Imagine then, if you’re him and Colorado quarterback Cefo Liufau is getting ready to loft a pass over his offensive lineman and into the space where you’re lurking.
You’re only human if you held your breath, you know. After all, the Buffs were driving with just over two minutes left in the game, and Utah was clinging to a 7-point advantage.
If you didn’t get chills yet at the mere thought of this modern-day “Rudy” story taking place in your own city, you should be checked yourself. After all, how many players do you know who have been through the absolute hair-pulling, agonizing bull crap that Reilly has? That his own team has dealt with this season?
Utah had two interceptions leading up to this moment.

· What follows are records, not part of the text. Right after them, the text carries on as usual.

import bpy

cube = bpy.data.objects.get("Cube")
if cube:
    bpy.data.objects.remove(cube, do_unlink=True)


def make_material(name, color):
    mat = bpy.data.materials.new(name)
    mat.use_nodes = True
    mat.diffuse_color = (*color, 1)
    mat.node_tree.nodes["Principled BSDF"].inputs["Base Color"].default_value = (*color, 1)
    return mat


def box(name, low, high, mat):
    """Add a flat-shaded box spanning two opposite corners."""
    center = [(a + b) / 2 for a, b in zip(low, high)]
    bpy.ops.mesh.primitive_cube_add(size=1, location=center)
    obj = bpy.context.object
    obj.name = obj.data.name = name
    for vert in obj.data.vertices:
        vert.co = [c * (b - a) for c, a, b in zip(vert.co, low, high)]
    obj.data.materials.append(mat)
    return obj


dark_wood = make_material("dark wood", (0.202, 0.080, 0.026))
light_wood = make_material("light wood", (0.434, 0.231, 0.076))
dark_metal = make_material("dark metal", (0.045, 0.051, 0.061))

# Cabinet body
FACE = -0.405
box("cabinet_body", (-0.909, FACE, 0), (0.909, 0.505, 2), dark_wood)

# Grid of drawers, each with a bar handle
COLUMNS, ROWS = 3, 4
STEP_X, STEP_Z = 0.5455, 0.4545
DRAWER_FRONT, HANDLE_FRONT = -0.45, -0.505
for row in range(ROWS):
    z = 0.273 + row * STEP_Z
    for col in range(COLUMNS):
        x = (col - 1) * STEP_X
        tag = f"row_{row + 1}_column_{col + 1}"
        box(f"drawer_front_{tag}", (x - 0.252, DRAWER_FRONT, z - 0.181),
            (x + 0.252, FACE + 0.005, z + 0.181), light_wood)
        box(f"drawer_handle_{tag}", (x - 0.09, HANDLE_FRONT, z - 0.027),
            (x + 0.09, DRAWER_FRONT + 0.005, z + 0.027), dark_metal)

Two. In a season like this one, Utah had bungled numerous opportunities to get to a bowl game to honor its 22 seniors.
Maybe Liufau didn’t know what Reilly and his team went through; maybe he did. He was just the opposing quarterback who is looking for an open man on a short slant route to keep the drive alive, you know.
But Liufau threw it, knowing he needed to make a play. All year long, it always seemed like the Utes were never able to make plays this year when they needed; the plays were instead made on them, time and again, causing agonizing loss after hair-pulling, heart-ripping loss.
As for Liufau, a freshman, he knew his team was losing. He had no choice but to throw the ball, for the clock was ticking on his season too. And so he threw it, this pointed leather ball tossed into the air between the hash marks of Colorado’s 15 and 20-yard line.
This time would be different for one team, by God.
Reilly would snatch this prayer of a ball in mid-air and cradle it gently — perhaps similarly to how he’d hold his sick little girl — as he fell to the turf.
It was his first interception of the season, the Utes third. Most important was that the Utes got a win for the first time since they upset Stanford. What a release.
“To get the interception was personally nice, but it sealed the game which felt better. This week I played middle linebacker. We decided to mix it up and it worked for me. Credit to Kalani Sitake for that. I know the defense inside and out after playing in it for five years. The defense played great in the first half and gave up 17 in the second half, but we are very happy we won,” said Reilly after the game.
Then, in a primal scream after making that game-winning interception he leapt to his re-constructed feet and reared back with all of his might, hurling the ball into the north stands of Rice-Eccles Stadium.
It was the most beautiful unsportsmanlike conduct penalty I’ve ever seen.